Wednesday, August 1, 2018

In Search of Elitism

Norman Rockwell, "Election Day"

Recently I have been reading a good deal about elites and elitism in the papers, and it seems pretty clear that a lot of folks don’t like them or it.  Many of these elites live in coastal states, where they drink Sancerre and macchiatos—ingestive behaviors that have so provoked the non-elites, who live in landlocked states and drink Pabst Blue Ribbon and Doctor Pepper, as to lead to the election of President Donald Trump.  The denizens of Flyover Country are “populists” or at least suckers for “populism”—making it all the more confusing that Mr. Trump did not in fact win the “popular” vote.

For a long time I though elite meant “little writing”.  This is on account of an old Smith-Corona portable typewriter that was lying around my grandmother’s house.  It was an elite typewriter—meaning that it produced a line of type with twelve characters to the inch.  This seemed more elegant than the standard burly pica, with only ten characters per inch.  Many years later, when I began to learn something about printing, all this became clearer.  But since nobody can tell me what a “populist” is, I have came to think of Trump voters as the Picas.

American politicians were already wooing the Picas before Andrew Jackson.  If you are old enough you may remember Spiro Agnew, a disgraceful and indeed disgraced Vice-President in the Age of Nixon, notable back in the day for his pithy invective.  It was he, for example, who memorably characterized his critics as “nattering nabobs of negativism.”  Of course he only said that.  The actual author of the words was William Safire, a Republican speech-writer and long-time “word maven” for the New York Times.  But Agnew did actually say a few things on his own.  When criticized for being a mediocrity he uttered a plea of no contest but pondered aloud whether his critics didn’t think that the large number of mediocre Americans were deserving of representation.

            This was met with howls of derision, though it was in fact a classic American gesture of anti-elitism of the sort that has given so many of our politicians their annoying folksiness.  Once the Founding Fathers were gotten out of the way, claiming to have been born in a log cabin became one of the first requirements for major political office. The log cabin was the only maternity ward suitable for a serious presidential aspirant.  Having forebears who arrived on Plymouth Rock on the Mayflower was far less prestigious than having arrived in Dry Gulch in a covered wagon.  Oklahoma became a state in 1907.  It immediately became de rigueur for gubernatorial candidates there to boast of a strain of “Indian blood” not always clearly demonstrated by the handwritten genealogies in their family Bibles.  The current senior senator from Massachusetts, born an Okie, has carried the tradition into the twenty-first century.  No elitist can beat us.

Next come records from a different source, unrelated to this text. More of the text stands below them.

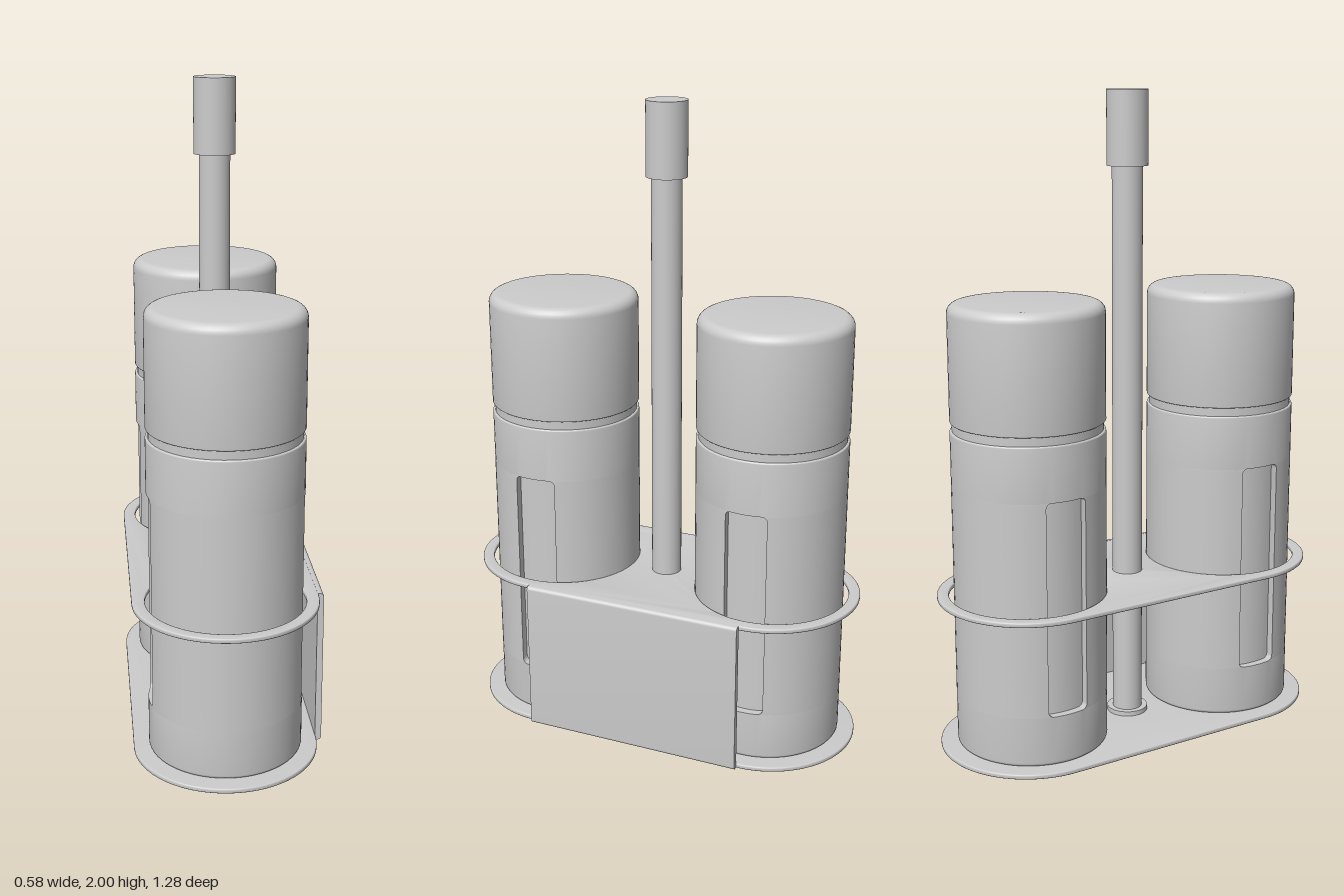
import * as THREE from 'three';
import { toCreasedNormals } from 'three/addons/utils/BufferGeometryUtils.js';

const CX = -0.01;       // shared centre line
const BOTTLE_Z = 0.352;
const PLATE_R = 0.2825;
const PLATE_T = 0.015;
const material = new THREE.MeshStandardMaterial({ color: 0xcccccc });

function part(name, geometry, parent) {
  const mesh = new THREE.Mesh(geometry, material);
  mesh.name = name;
  parent.add(mesh);
  return mesh;
}

// Creases at a larger scale so that small fillets are kept apart
function crease(geometry) {
  geometry.scale(100, 100, 100);
  const result = toCreasedNormals(geometry, 0.6);
  result.scale(0.01, 0.01, 0.01);
  return result;
}

// Round cross-section with a notch of half width w and floor radius f on +x and -x
function section([y, r, w = 0.05, f = r]) {
  w = Math.min(w, 0.3 * r);
  const points = [];
  const a = Math.asin(w / r), floorSteps = 8, arcSteps = 28;
  for (const s of [1, -1]) {
    const add = (x, z) => points.push([s * x, y, s * z]);
    add(Math.sqrt(r * r - w * w), -w);
    for (let i = 0; i <= floorSteps; i++) {
      const z = w * (2 * i / floorSteps - 1);
      add(Math.sqrt(f * f - z * z), z);
    }
    for (let i = 0; i < arcSteps; i++) {
      const t = a + (Math.PI - 2 * a) * i / arcSteps;
      add(r * Math.cos(t), r * Math.sin(t));
    }
  }
  return points;
}

// Skin a stack of levels with quads
function loft(levels) {
  const loops = levels.map(section);
  const n = loops[0].length, index = [];
  for (let j = 0; j < loops.length - 1; j++) {
    for (let i = 0; i < n; i++) {
      const k = (i + 1) % n;
      const a = j * n + i, a1 = j * n + k, b = a + n, b1 = a1 + n;
      index.push(a, b, a1, a1, b, b1);
    }
  }
  const g = new THREE.BufferGeometry();
  g.setAttribute('position', new THREE.Float32BufferAttribute(loops.flat(2), 3));
  g.setIndex(index);
  return crease(g.toNonIndexed());
}

// Quarter-round levels between a side of radius r and a flat end at y
function fillet(r, y, size, up) {
  const levels = [];
  for (let i = 0; i <= 6; i++) {
    const t = i / 6 * Math.PI / 2;
    levels.push([y - up * size * (1 - Math.sin(t)), r - size * (1 - Math.cos(t))]);
  }
  return up > 0 ? levels : levels.reverse();
}

function bottleBody() {
  const r = 0.235, w = 0.066, f = 0.21, c = 0.016, y0 = 0.172, y1 = 0.838;
  // Rounded slot ends: the notch widens over the corner height
  const corner = [0, 1, 2, 3, 4, 5].map(i => {
    const t = i / 5 * Math.PI / 2;
    return [c * (1 - Math.cos(t)), w - c * (1 - Math.sin(t))];
  });
  return loft([
    [PLATE_T, 1e-4], ...fillet(r, PLATE_T, 0.012, -1),
    [y0, r, w - c, r],
    ...corner.map(([dy, hw]) => [y0 + dy, r, hw, f]),
    ...corner.slice().reverse().map(([dy, hw]) => [y1 - dy, r, hw, f]),
    [y1, r, w - c, r],
    ...fillet(r, 1.008, 0.005, 1), [1.008, 0.2]
  ]);
}

function bottleCap() {
  const r = 0.235;
  return loft([[1.035, 0.2], ...fillet(r, 1.035, 0.004, -1), ...fillet(r, 1.392, 0.03, 1), [1.392, 1e-4]]);
}

// Stadium-shaped sheet with a softened rim, optionally pierced for the bottles
function plate(pierced) {
  const d = 0.357, bevel = 0.004;
  const shape = new THREE.Shape();
  shape.absarc(0, d, PLATE_R, 0, Math.PI);
  shape.absarc(0, -d, PLATE_R, Math.PI, 2 * Math.PI);
  shape.closePath();
  if (pierced) {
    for (const s of [1, -1]) {
      shape.holes.push(new THREE.Path().absarc(0, s * 0.361, 0.243, 0, 2 * Math.PI, true));
    }
  }
  const g = new THREE.ExtrudeGeometry(shape, {
    depth: PLATE_T - 2 * bevel, bevelSize: bevel, bevelThickness: bevel,
    bevelOffset: -bevel, bevelSegments: 3, curveSegments: 48
  });
  g.translate(0, 0, bevel).rotateX(-Math.PI / 2);
  return crease(g);
}

// Upright sheet joining both plates, with rounded bends on its outer side
function sidePanel() {
  const x0 = CX + PLATE_R - 0.002, x1 = 0.29, h = 0.495, b = 0.012, halfLength = 0.355;
  const shape = new THREE.Shape();
  shape.moveTo(x0, 0);
  shape.lineTo(x1 - b, 0);
  shape.absarc(x1 - b, b, b, -Math.PI / 2, 0);
  shape.absarc(x1 - b, h - b, b, 0, Math.PI / 2);
  shape.lineTo(x0, h);
  shape.closePath();
  const g = new THREE.ExtrudeGeometry(shape, { depth: 2 * halfLength, bevelEnabled: false, curveSegments: 6 });
  g.translate(0, 0, -halfLength);
  return crease(g);
}

function cylinder(r, y0, y1) {
  return new THREE.CylinderGeometry(r, r, y1 - y0, 48).translate(0, (y0 + y1) / 2, 0);
}

export function createModel() {
  const model = new THREE.Group();
  model.name = 'bottleCaddy';

  // Caddy frame
  const frame = new THREE.Group();
  frame.name = 'frame';
  model.add(frame);
  part('basePlate', plate(false), frame).position.x = CX;
  part('upperPlate', plate(true), frame).position.set(CX, 0.48, 0);
  part('sidePanel', sidePanel(), frame);

  // Central carrying handle
  const handle = new THREE.Group();
  handle.name = 'handle';
  handle.position.x = CX;
  model.add(handle);
  part('handleCollar', cylinder(0.065, PLATE_T, 0.03), handle);
  part('handleRod', cylinder(0.047, PLATE_T, 1.78), handle);
  part('handleGrip', cylinder(0.063, 1.775, 2), handle);

  // Two matching bottles
  const body = bottleBody(), neck = cylinder(0.228, 0.99, 1.05), cap = bottleCap();
  for (const [name, s] of [['frontBottle', 1], ['backBottle', -1]]) {
    const bottle = new THREE.Group();
    bottle.name = name;
    bottle.position.set(CX, 0, s * BOTTLE_Z);
    part('bottleBody', body, bottle);
    part('bottleNeck', neck, bottle);
    part('bottleCap', cap, bottle);
    model.add(bottle);
  }
  return model;
}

            But the cold comfort of philology is that the American political system is and must remain inescapably elitist—at least so long as we remain committed to an electoral process.  As is true of many modern English word families, the vocabulary of election includes some words directly derived from Latin and some others indirectly derived by way of medieval French.  The Latin verb eligere means to choose, select, or elect.  The idea is that of identifying a preference among options.  The past participle of eligere is electus, and from that we get elect in its nominative and adjectival forms in both its theological (“Elect from every nation, yet one o’er all the earth…”) and social (the Mikado’s daughter-in-law-elect) senses.  The process of choosing is called election.  The word elite is an old French equivalent of the Latin electus, and it too has entered the English vocabulary.

            What goes without saying often goes unsaid.  The idea of election or choice implies a perceived superiority.  If you have a choice among several options, you want to choose the best, the biggest, the tastiest, the freshest, the cleanest, the most valuable, etc.  When we speak of “elite schools” it implies that we think that Harvard University is in some sense superior to Podunk County Community College.  And not to choose something is to neg+elect it.  We now hear that Donald Trump is the revenge of a neglected electorate.  This is all rather curious.  The associations of certain usages of the word elite—especially that of snobbish superiority—point to a paradox in the electoral process.  All politicians crave to be elected.  None dares claim to be elite.

You or I may find that elitism renders puzzling results.  In an age more innocent of political correctness a witty British journalist came up with a witty apothegm: How odd of God to choose the Jews.  To which the brilliant riposte soon came: Far from bizarre.  The goyim annoy Him.  We still await the bard of the election of 2016.